» **Work order**
Write out the records again exactly and exclude the pictures.

Supplied material Start Marker

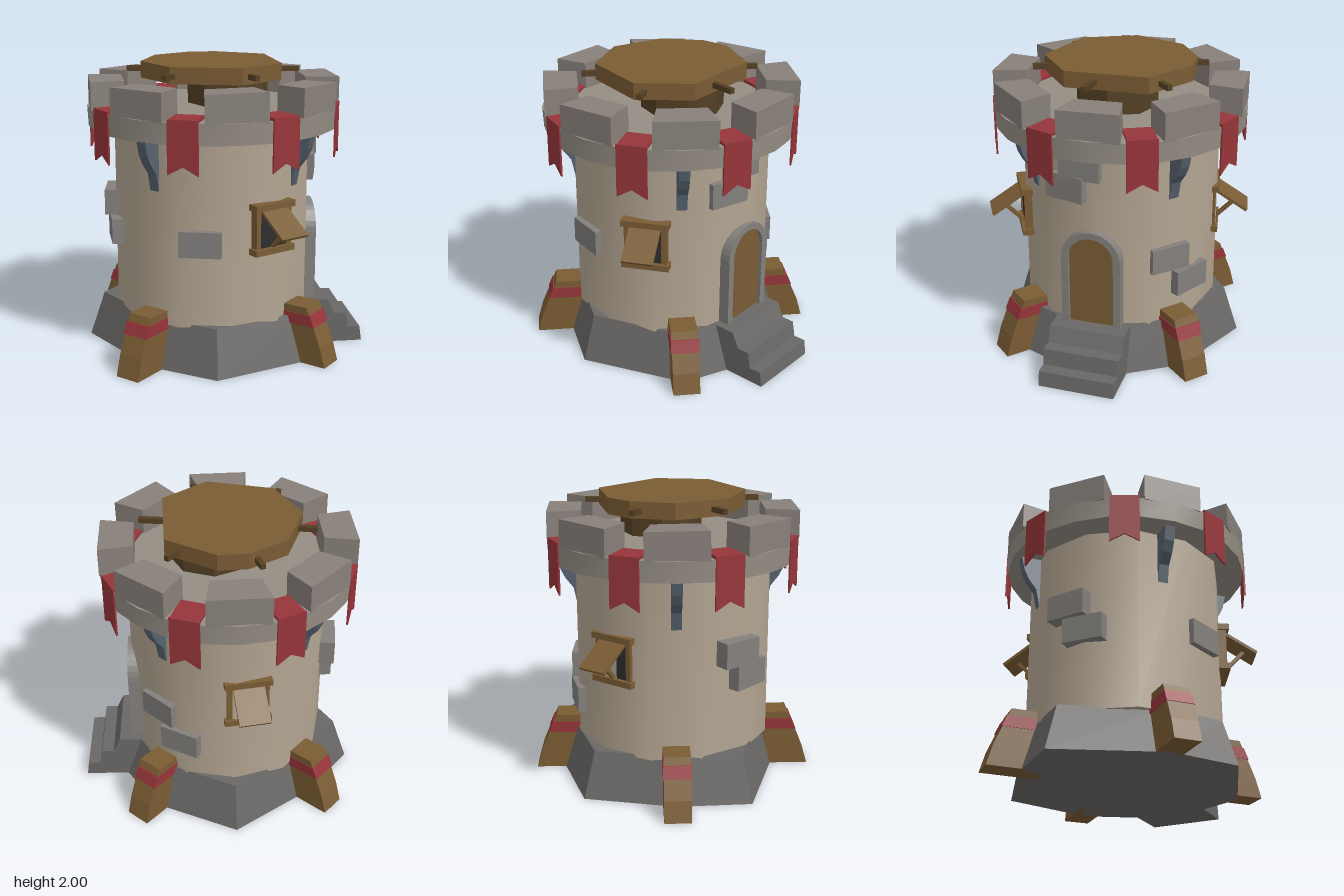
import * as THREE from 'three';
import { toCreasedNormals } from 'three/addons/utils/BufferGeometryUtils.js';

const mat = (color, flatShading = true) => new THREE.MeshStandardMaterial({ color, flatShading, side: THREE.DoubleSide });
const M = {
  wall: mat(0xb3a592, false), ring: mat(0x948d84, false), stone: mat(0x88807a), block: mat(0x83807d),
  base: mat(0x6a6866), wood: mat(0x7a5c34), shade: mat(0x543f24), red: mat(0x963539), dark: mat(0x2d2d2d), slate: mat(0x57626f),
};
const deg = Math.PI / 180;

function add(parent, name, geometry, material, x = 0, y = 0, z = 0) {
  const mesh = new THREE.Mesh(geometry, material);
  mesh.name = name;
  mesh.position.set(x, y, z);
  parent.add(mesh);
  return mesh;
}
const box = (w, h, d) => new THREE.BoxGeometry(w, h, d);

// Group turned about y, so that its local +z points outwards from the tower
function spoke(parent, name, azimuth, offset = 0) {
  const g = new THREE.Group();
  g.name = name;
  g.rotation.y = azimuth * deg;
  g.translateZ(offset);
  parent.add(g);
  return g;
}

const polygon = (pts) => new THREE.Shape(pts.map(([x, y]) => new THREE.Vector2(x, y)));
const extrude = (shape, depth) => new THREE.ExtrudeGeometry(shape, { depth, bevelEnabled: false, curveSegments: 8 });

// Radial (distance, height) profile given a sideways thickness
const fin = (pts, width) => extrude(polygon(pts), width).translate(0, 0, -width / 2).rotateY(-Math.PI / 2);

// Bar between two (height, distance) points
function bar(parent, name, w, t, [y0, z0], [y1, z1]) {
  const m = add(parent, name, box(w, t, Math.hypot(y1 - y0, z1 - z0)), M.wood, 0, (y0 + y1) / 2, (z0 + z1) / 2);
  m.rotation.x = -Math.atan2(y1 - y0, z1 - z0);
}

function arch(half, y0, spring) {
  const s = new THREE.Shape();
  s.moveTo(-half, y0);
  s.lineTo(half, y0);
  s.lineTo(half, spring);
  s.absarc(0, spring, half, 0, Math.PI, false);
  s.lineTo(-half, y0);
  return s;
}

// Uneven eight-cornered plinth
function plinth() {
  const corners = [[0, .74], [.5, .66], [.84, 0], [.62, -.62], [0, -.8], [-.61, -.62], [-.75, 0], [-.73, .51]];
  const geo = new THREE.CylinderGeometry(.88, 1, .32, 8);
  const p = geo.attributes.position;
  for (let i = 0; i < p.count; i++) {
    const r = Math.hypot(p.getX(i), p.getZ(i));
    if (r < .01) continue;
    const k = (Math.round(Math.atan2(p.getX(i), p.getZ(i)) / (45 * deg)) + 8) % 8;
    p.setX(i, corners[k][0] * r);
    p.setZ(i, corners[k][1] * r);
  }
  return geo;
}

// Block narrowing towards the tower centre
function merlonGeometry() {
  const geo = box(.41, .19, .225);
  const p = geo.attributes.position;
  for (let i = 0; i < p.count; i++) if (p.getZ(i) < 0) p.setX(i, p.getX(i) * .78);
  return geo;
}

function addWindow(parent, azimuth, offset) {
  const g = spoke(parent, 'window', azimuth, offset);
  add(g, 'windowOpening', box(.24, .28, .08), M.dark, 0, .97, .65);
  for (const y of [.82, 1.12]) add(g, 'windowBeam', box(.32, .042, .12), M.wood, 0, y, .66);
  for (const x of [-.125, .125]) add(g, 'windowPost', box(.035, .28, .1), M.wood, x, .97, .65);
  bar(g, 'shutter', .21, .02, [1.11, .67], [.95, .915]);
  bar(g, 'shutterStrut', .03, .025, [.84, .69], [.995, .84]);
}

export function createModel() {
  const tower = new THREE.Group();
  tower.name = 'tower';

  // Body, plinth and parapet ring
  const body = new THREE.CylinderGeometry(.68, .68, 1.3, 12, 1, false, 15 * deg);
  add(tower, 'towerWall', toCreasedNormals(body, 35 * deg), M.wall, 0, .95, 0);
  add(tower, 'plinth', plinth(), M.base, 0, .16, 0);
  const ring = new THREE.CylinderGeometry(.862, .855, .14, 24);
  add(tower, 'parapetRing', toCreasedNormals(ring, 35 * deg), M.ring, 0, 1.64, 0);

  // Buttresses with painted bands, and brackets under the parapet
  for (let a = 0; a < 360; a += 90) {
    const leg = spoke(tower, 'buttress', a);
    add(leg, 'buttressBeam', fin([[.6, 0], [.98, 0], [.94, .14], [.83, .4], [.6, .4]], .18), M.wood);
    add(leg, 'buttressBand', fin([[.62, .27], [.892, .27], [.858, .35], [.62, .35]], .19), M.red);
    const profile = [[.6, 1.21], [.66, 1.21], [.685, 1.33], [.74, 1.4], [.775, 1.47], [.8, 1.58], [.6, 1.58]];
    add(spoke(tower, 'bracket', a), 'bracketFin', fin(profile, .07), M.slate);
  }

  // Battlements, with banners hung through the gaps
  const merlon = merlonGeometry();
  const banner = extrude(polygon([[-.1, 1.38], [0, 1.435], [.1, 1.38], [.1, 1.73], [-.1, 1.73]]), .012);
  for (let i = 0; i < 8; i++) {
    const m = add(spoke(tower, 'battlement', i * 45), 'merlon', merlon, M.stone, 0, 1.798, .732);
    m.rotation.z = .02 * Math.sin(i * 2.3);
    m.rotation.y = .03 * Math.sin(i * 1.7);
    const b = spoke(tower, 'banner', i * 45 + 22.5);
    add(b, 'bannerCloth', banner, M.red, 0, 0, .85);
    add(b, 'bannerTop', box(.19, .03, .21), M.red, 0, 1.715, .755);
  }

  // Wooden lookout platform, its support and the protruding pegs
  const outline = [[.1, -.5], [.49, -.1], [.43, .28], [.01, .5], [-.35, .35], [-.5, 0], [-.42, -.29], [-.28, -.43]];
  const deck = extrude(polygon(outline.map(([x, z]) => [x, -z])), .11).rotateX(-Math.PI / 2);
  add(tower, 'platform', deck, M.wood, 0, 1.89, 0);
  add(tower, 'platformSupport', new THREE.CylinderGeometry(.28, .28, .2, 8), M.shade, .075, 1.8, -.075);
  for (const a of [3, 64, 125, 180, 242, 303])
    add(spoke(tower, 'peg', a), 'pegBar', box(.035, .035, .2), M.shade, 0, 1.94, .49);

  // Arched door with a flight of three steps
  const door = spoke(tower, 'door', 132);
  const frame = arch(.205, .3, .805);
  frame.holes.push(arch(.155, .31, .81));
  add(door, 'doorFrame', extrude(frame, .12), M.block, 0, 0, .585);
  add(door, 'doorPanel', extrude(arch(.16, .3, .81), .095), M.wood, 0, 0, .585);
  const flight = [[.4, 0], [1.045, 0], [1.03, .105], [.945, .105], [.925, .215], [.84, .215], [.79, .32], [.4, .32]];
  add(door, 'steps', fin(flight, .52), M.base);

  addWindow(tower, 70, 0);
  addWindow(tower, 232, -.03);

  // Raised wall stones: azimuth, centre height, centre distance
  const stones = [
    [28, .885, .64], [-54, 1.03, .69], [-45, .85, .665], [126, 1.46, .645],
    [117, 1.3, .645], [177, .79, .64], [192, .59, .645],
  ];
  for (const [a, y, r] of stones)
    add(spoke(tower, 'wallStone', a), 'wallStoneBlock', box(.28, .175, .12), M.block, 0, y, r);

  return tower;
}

Supplied material End Marker

» **Response to the exercise**
import * as THREE from 'three';
import { toCreasedNormals } from 'three/addons/utils/BufferGeometryUtils.js';

const mat = (color, flatShading = true) => new THREE.MeshStandardMaterial({ color, flatShading, side: THREE.DoubleSide });
const M = {
  wall: mat(0xb3a592, false), ring: mat(0x948d84, false), stone: mat(0x88807a), block: mat(0x83807d),
  base: mat(0x6a6866), wood: mat(0x7a5c34), shade: mat(0x543f24), red: mat(0x963539), dark: mat(0x2d2d2d), slate: mat(0x57626f),
};
const deg = Math.PI / 180;

function add(parent, name, geometry, material, x = 0, y = 0, z = 0) {
  const mesh = new THREE.Mesh(geometry, material);
  mesh.name = name;
  mesh.position.set(x, y, z);
  parent.add(mesh);
  return mesh;
}
const box = (w, h, d) => new THREE.BoxGeometry(w, h, d);

// Group turned about y, so that its local +z points outwards from the tower
function spoke(parent, name, azimuth, offset = 0) {
  const g = new THREE.Group();
  g.name = name;
  g.rotation.y = azimuth * deg;
  g.translateZ(offset);
  parent.add(g);
  return g;
}

const polygon = (pts) => new THREE.Shape(pts.map(([x, y]) => new THREE.Vector2(x, y)));
const extrude = (shape, depth) => new THREE.ExtrudeGeometry(shape, { depth, bevelEnabled: false, curveSegments: 8 });

// Radial (distance, height) profile given a sideways thickness
const fin = (pts, width) => extrude(polygon(pts), width).translate(0, 0, -width / 2).rotateY(-Math.PI / 2);

// Bar between two (height, distance) points
function bar(parent, name, w, t, [y0, z0], [y1, z1]) {
  const m = add(parent, name, box(w, t, Math.hypot(y1 - y0, z1 - z0)), M.wood, 0, (y0 + y1) / 2, (z0 + z1) / 2);
  m.rotation.x = -Math.atan2(y1 - y0, z1 - z0);
}

function arch(half, y0, spring) {
  const s = new THREE.Shape();
  s.moveTo(-half, y0);
  s.lineTo(half, y0);
  s.lineTo(half, spring);
  s.absarc(0, spring, half, 0, Math.PI, false);
  s.lineTo(-half, y0);
  return s;
}

// Uneven eight-cornered plinth
function plinth() {
  const corners = [[0, .74], [.5, .66], [.84, 0], [.62, -.62], [0, -.8], [-.61, -.62], [-.75, 0], [-.73, .51]];
  const geo = new THREE.CylinderGeometry(.88, 1, .32, 8);
  const p = geo.attributes.position;
  for (let i = 0; i < p.count; i++) {
    const r = Math.hypot(p.getX(i), p.getZ(i));
    if (r < .01) continue;
    const k = (Math.round(Math.atan2(p.getX(i), p.getZ(i)) / (45 * deg)) + 8) % 8;
    p.setX(i, corners[k][0] * r);
    p.setZ(i, corners[k][1] * r);
  }
  return geo;
}

// Block narrowing towards the tower centre
function merlonGeometry() {
  const geo = box(.41, .19, .225);
  const p = geo.attributes.position;
  for (let i = 0; i < p.count; i++) if (p.getZ(i) < 0) p.setX(i, p.getX(i) * .78);
  return geo;
}

function addWindow(parent, azimuth, offset) {
  const g = spoke(parent, 'window', azimuth, offset);
  add(g, 'windowOpening', box(.24, .28, .08), M.dark, 0, .97, .65);
  for (const y of [.82, 1.12]) add(g, 'windowBeam', box(.32, .042, .12), M.wood, 0, y, .66);
  for (const x of [-.125, .125]) add(g, 'windowPost', box(.035, .28, .1), M.wood, x, .97, .65);
  bar(g, 'shutter', .21, .02, [1.11, .67], [.95, .915]);
  bar(g, 'shutterStrut', .03, .025, [.84, .69], [.995, .84]);
}

export function createModel() {
  const tower = new THREE.Group();
  tower.name = 'tower';

  // Body, plinth and parapet ring
  const body = new THREE.CylinderGeometry(.68, .68, 1.3, 12, 1, false, 15 * deg);
  add(tower, 'towerWall', toCreasedNormals(body, 35 * deg), M.wall, 0, .95, 0);
  add(tower, 'plinth', plinth(), M.base, 0, .16, 0);
  const ring = new THREE.CylinderGeometry(.862, .855, .14, 24);
  add(tower, 'parapetRing', toCreasedNormals(ring, 35 * deg), M.ring, 0, 1.64, 0);

  // Buttresses with painted bands, and brackets under the parapet
  for (let a = 0; a < 360; a += 90) {
    const leg = spoke(tower, 'buttress', a);
    add(leg, 'buttressBeam', fin([[.6, 0], [.98, 0], [.94, .14], [.83, .4], [.6, .4]], .18), M.wood);
    add(leg, 'buttressBand', fin([[.62, .27], [.892, .27], [.858, .35], [.62, .35]], .19), M.red);
    const profile = [[.6, 1.21], [.66, 1.21], [.685, 1.33], [.74, 1.4], [.775, 1.47], [.8, 1.58], [.6, 1.58]];
    add(spoke(tower, 'bracket', a), 'bracketFin', fin(profile, .07), M.slate);
  }

  // Battlements, with banners hung through the gaps
  const merlon = merlonGeometry();
  const banner = extrude(polygon([[-.1, 1.38], [0, 1.435], [.1, 1.38], [.1, 1.73], [-.1, 1.73]]), .012);
  for (let i = 0; i < 8; i++) {
    const m = add(spoke(tower, 'battlement', i * 45), 'merlon', merlon, M.stone, 0, 1.798, .732);
    m.rotation.z = .02 * Math.sin(i * 2.3);
    m.rotation.y = .03 * Math.sin(i * 1.7);
    const b = spoke(tower, 'banner', i * 45 + 22.5);
    add(b, 'bannerCloth', banner, M.red, 0, 0, .85);
    add(b, 'bannerTop', box(.19, .03, .21), M.red, 0, 1.715, .755);
  }

  // Wooden lookout platform, its support and the protruding pegs
  const outline = [[.1, -.5], [.49, -.1], [.43, .28], [.01, .5], [-.35, .35], [-.5, 0], [-.42, -.29], [-.28, -.43]];
  const deck = extrude(polygon(outline.map(([x, z]) => [x, -z])), .11).rotateX(-Math.PI / 2);
  add(tower, 'platform', deck, M.wood, 0, 1.89, 0);
  add(tower, 'platformSupport', new THREE.CylinderGeometry(.28, .28, .2, 8), M.shade, .075, 1.8, -.075);
  for (const a of [3, 64, 125, 180, 242, 303])
    add(spoke(tower, 'peg', a), 'pegBar', box(.035, .035, .2), M.shade, 0, 1.94, .49);

  // Arched door with a flight of three steps
  const door = spoke(tower, 'door', 132);
  const frame = arch(.205, .3, .805);
  frame.holes.push(arch(.155, .31, .81));
  add(door, 'doorFrame', extrude(frame, .12), M.block, 0, 0, .585);
  add(door, 'doorPanel', extrude(arch(.16, .3, .81), .095), M.wood, 0, 0, .585);
  const flight = [[.4, 0], [1.045, 0], [1.03, .105], [.945, .105], [.925, .215], [.84, .215], [.79, .32], [.4, .32]];
  add(door, 'steps', fin(flight, .52), M.base);

  addWindow(tower, 70, 0);
  addWindow(tower, 232, -.03);

  // Raised wall stones: azimuth, centre height, centre distance
  const stones = [
    [28, .885, .64], [-54, 1.03, .69], [-45, .85, .665], [126, 1.46, .645],
    [117, 1.3, .645], [177, .79, .64], [192, .59, .645],
  ];
  for (const [a, y, r] of stones)
    add(spoke(tower, 'wallStone', a), 'wallStoneBlock', box(.28, .175, .12), M.block, 0, y, r);

  return tower;
}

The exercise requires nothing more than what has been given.